Task goal:
Wherever "return" appears in the records below, copy the line that holds it.
+++++
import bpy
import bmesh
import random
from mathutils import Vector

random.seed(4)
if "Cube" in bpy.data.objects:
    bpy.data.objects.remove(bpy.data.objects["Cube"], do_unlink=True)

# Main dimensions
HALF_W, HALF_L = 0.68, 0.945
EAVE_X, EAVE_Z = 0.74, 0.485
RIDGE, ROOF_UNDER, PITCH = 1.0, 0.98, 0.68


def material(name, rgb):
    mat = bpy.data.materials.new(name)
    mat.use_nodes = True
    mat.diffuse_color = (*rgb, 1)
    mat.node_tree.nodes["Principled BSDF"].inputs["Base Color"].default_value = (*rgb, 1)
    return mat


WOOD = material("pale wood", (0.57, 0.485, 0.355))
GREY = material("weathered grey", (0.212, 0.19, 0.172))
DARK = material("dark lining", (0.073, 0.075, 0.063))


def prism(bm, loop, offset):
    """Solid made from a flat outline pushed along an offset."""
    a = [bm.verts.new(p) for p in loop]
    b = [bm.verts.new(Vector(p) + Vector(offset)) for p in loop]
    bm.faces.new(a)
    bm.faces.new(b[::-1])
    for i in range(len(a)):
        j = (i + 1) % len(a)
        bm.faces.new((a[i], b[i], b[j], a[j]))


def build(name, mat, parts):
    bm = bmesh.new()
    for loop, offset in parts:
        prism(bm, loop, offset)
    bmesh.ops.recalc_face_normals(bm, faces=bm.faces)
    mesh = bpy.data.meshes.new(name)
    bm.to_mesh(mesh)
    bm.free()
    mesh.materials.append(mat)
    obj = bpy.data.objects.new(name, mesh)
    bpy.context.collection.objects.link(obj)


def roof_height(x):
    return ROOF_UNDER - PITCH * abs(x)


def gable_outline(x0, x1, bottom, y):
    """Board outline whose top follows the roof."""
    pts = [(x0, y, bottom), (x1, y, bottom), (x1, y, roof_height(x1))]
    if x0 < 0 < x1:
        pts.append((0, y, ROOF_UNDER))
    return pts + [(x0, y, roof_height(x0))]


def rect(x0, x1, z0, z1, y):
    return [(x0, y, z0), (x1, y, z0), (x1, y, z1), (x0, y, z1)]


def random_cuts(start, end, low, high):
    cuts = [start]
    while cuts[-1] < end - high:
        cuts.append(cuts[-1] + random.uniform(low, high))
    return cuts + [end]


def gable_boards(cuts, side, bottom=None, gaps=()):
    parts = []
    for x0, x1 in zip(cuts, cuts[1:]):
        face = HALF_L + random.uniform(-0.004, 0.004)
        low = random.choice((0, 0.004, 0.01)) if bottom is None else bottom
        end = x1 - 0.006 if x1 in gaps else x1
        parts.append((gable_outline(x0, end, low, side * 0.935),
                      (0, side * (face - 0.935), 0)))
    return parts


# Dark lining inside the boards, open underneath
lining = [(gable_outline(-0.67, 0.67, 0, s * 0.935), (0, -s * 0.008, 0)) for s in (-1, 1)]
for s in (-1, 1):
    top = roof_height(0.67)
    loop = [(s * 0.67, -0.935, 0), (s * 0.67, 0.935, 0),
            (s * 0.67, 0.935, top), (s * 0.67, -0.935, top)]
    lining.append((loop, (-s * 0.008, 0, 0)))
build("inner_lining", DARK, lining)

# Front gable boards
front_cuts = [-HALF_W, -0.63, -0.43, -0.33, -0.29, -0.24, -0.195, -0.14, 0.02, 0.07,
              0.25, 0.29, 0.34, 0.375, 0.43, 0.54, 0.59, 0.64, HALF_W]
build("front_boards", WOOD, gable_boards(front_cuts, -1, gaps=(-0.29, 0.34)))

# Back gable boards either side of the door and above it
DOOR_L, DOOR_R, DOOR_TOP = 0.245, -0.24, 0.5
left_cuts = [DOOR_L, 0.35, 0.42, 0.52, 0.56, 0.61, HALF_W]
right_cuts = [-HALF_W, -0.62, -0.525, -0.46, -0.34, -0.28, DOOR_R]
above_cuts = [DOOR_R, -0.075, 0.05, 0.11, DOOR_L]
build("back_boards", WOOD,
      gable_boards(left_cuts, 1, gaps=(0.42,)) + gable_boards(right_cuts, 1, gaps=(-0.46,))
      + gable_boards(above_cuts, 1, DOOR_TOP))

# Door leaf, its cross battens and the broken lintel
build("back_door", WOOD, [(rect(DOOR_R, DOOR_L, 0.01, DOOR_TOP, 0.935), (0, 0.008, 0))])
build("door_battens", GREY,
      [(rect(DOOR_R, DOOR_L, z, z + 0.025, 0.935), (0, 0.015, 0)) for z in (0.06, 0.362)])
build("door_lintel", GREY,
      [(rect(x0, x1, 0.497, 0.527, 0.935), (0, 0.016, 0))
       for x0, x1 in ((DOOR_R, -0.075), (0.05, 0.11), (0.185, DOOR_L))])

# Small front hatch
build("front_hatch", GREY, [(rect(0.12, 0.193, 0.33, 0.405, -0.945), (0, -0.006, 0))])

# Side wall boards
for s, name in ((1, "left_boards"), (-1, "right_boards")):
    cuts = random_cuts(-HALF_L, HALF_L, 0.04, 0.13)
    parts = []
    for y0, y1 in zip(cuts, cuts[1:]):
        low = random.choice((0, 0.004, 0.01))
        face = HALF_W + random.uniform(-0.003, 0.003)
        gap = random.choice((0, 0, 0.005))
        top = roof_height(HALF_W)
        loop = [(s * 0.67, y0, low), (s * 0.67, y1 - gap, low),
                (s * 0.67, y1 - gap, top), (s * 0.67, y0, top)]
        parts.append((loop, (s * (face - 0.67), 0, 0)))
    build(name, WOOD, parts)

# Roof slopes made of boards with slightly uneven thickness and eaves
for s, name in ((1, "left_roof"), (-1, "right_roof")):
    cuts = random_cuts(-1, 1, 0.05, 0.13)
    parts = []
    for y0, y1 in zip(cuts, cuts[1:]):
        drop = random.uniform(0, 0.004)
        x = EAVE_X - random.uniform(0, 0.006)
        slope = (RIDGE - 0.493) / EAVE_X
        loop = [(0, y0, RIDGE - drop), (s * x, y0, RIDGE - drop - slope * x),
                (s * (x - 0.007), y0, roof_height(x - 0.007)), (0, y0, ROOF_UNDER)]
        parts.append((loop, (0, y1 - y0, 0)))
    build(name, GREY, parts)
+++++
Result for this task:
    return mat
    return ROOF_UNDER - PITCH * abs(x)
    return pts + [(x0, y, roof_height(x0))]
    return [(x0, y, z0), (x1, y, z0), (x1, y, z1), (x0, y, z1)]
    return cuts + [end]
    return parts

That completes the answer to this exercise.